I visited Croatia on a family holiday when I was 18, in the Summer during my gap year. I had just come back from one week in Kavos (Greece) with my school friends and I was only home one night before heading back to the airport. As a result, I was suffering from the week-long hangover that tends to follow these kinds of 18-30 holidays and spent the majority of my time asleep on the beach! However, I still remember how beautiful Croatia was, and since reading more about the different places (especially all the island hopping), I’d love to go back and see the country properly. EDIT: Heading back to Croatia in July 2016!
We flew in to Pula airport (circled on the map above) and travelled by coach towards Porec, which took just under one hour and cost a grand total of £4.50/ $6.50 per person! Porec is almost 2,000 years old, and is set around a harbour protected from the sea by the small island of Sveti Nikola (Saint Nicholas/San Nicola). We actually stayed on this island in one of the hotels (Hotel Fortuna), which meant getting a ferry to and from the harbour/ mainland (around £2/ $1.40 per person for a return).

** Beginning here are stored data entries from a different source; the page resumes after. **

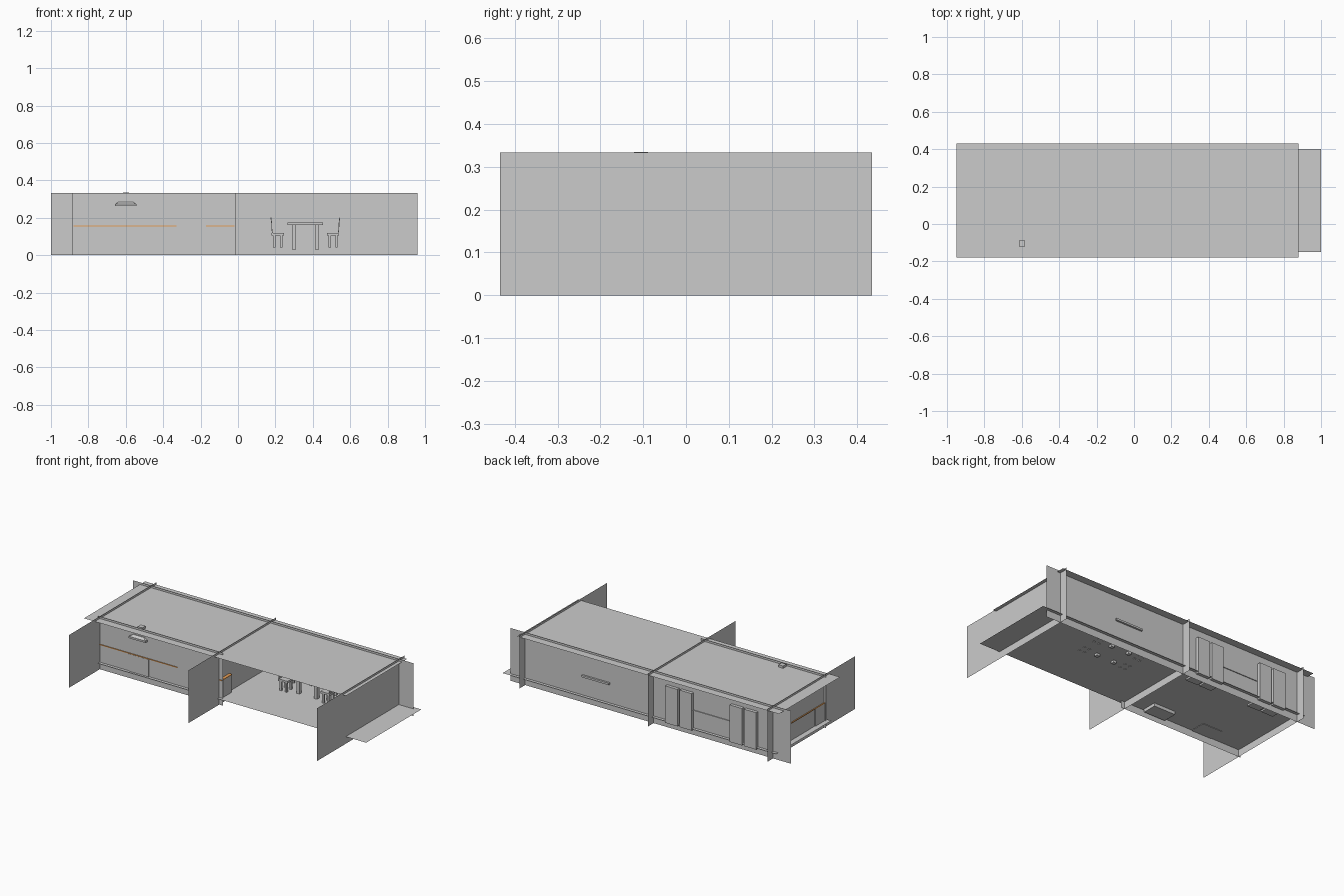
import bpy, bmesh
from mathutils import Vector

if "Cube" in bpy.data.objects:
    bpy.data.objects.remove(bpy.data.objects["Cube"])

orange = bpy.data.materials.new("counter_orange")
orange.diffuse_color = (0.8, 0.35, 0.1, 1)
orange.use_nodes = True
orange.node_tree.nodes["Principled BSDF"].inputs["Base Color"].default_value = orange.diffuse_color


def finish(name, bm, mat=None):
    me = bpy.data.meshes.new(name)
    bm.to_mesh(me)
    bm.free()
    ob = bpy.data.objects.new(name, me)
    bpy.context.collection.objects.link(ob)
    if mat:
        me.materials.append(mat)
    return ob


def sheet(name, *corners):
    bm = bmesh.new()
    bm.faces.new([bm.verts.new(c) for c in corners])
    return finish(name, bm)


def box(name, x, y, z, mat=None, taper=1.0):
    bm = bmesh.new()
    bmesh.ops.create_cube(bm, size=1)
    mid = Vector(((x[0] + x[1]) / 2, (y[0] + y[1]) / 2, (z[0] + z[1]) / 2))
    for v in bm.verts:
        k = taper if v.co.z > 0 else 1
        v.co = mid + Vector((v.co.x * (x[1] - x[0]) * k, v.co.y * (y[1] - y[0]) * k,
                             v.co.z * (z[1] - z[0])))
    return finish(name, bm, mat)


def wall_x(name, x0, x1, y, h=0.333):
    sheet(name, (x0, y, 0), (x1, y, 0), (x1, y, h), (x0, y, h))


def slab(name, x0, x1, y0, y1, z):
    sheet(name, (x0, y0, z), (x1, y0, z), (x1, y1, z), (x0, y1, z))


# room shell: thin sheets
wall_x("back_wall", -1.0, 0.96, 0.38)
wall_x("kitchen_front_wall", -0.888, -0.014, -0.13)
for name, x in (("left_wall", -0.874), ("middle_wall", -0.04), ("right_wall", 0.857)):
    sheet(name, (x, -0.435, 0), (x, 0.435, 0), (x, 0.435, 0.333), (x, -0.435, 0.333))
slab("floor", -0.91, 1.0, -0.15, 0.40, 0.045)
slab("ceiling", -0.95, 0.88, -0.18, 0.43, 0.32)

# kitchen counters and base cabinets
FRONT = (-0.131, -0.03)
for i, (a, b) in enumerate(((-0.88, -0.67), (-0.53, -0.33), (-0.17, -0.02))):
    box(f"base_cabinet_{i}", (a, b), (-0.129, -0.035), (0.046, 0.154))
for i, (a, b) in enumerate(((-0.88, -0.33), (-0.17, -0.02))):
    box(f"front_counter_top_{i}", (a, b), (-0.134, -0.03), (0.154, 0.159), orange)
box("left_cabinet", (-0.873, -0.79), (-0.03, 0.2), (0.046, 0.154))
box("left_counter_top", (-0.88, -0.785), (-0.03, 0.2), (0.154, 0.159), orange)
box("back_cabinet", (-0.575, -0.325), (0.29, 0.379), (0.046, 0.152))
box("back_counter_top", (-0.58, -0.32), (0.28, 0.385), (0.152, 0.158))

# appliances
box("oven", (-0.67, -0.53), (-0.135, -0.03), (0.042, 0.154))
box("dishwasher", (-0.325, -0.175), (-0.12, -0.03), (0.025, 0.15))

# tall cabinets pushed through the back wall
for i, x in enumerate((-0.77, -0.67, -0.32, -0.22)):
    box(f"tall_cabinet_{i}", (x, x + 0.085), (0.29, 0.40), (0.035, 0.268))

# cooker hood with duct
box("hood_rim", (-0.658, -0.542), (-0.15, -0.06), (0.262, 0.273))
box("hood_top", (-0.655, -0.545), (-0.148, -0.062), (0.273, 0.285), taper=0.7)
box("hood_duct", (-0.616, -0.584), (-0.121, -0.089), (0.285, 0.335))

# dining table
box("table_top", (0.265, 0.455), (0.155, 0.392), (0.162, 0.174))
for i, x in enumerate((0.288, 0.411)):
    for j, y in enumerate((0.17, 0.30)):
        box(f"table_leg_{i}{j}", (x, x + 0.022), (y, y + 0.022), (0.03, 0.163))


# chairs: s is the side of the table the back is on
def chair(tag, x, y, s):
    def span(a, b):
        return tuple(sorted((x + s * a, x + s * b)))
    box(f"chair_seat_{tag}", span(0, 0.065), (y - 0.032, y + 0.032), (0.105, 0.118))
    for i, a in enumerate((0.008, 0.045)):
        for j, b in enumerate((-0.028, 0.016)):
            box(f"chair_leg_{tag}_{i}{j}", span(a, a + 0.013), (y + b, y + b + 0.012), (0.041, 0.106))
    bm = bmesh.new()
    profile = [(0.058, 0.112), (0.062, 0.14), (0.063, 0.17), (0.067, 0.20)]
    rows = []
    for a, z in profile:
        rows.append([bm.verts.new((x + s * (a + t), y + w, z))
                     for t, w in ((0, -0.03), (0, 0.03), (0.004, 0.03), (0.004, -0.03))])
    for r, q in zip(rows, rows[1:]):
        for k in range(4):
            bm.faces.new((r[k], r[(k + 1) % 4], q[(k + 1) % 4], q[k]))
    bm.faces.new(rows[0])
    bm.faces.new(rows[-1])
    bmesh.ops.recalc_face_normals(bm, faces=bm.faces)
    finish(f"chair_back_{tag}", bm)


for j, y in enumerate((0.175, 0.30)):
    chair(f"left_{j}", 0.245, y, -1)
    chair(f"right_{j}", 0.475, y, 1)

The island was pretty adorable, with pine forests, pebble beaches, rocky breakwaters and small bays ideal for snorkelling. I spent a lot of time swimming and snorkelling along the coast, spotting as many exotic fish as I could (whilst trying not to vomit – thank you Kavos).
Whilst there, we visited Porec’s Old Town, which was a maze of cobbled streets, restaurants and historical buildings. There are also lots of winding side streets filled with shops, art galleries and quaint courtyards. You can also opt to visit the famous Euphrasian Basilica, a UNESCO World Heritage Site. This is most integrally preserved early Christian cathedral complex in the region and unique due to the fact all the basic components, e.g. church, chapel and atrium are preserved… Pretty cool!
Other options include a trip to the Bardine cave which costs around £8/ $11, or visit one (or all) of the three towers: Pentagonal, Round Tower and Northern. All were all built in the 15th century during Venetian rule to guard against a potential invasion. They are three of the original 11 Porec towers that once made up the city walls, and are now a popular tourist attraction. There’s lots more to do in Porec, including day trips, sea sports such as kayaking, and lots of local walking opportunities. You can even opt, as my parents did, to go on a day trip to Venice by ferry which takes 2 hours, 45 minutes and costs about £50/ $70 return.
For more information about Croatia (written by a fellow traveller!) – specifically on Dubrovnik, Split and the Islands, head here 🙂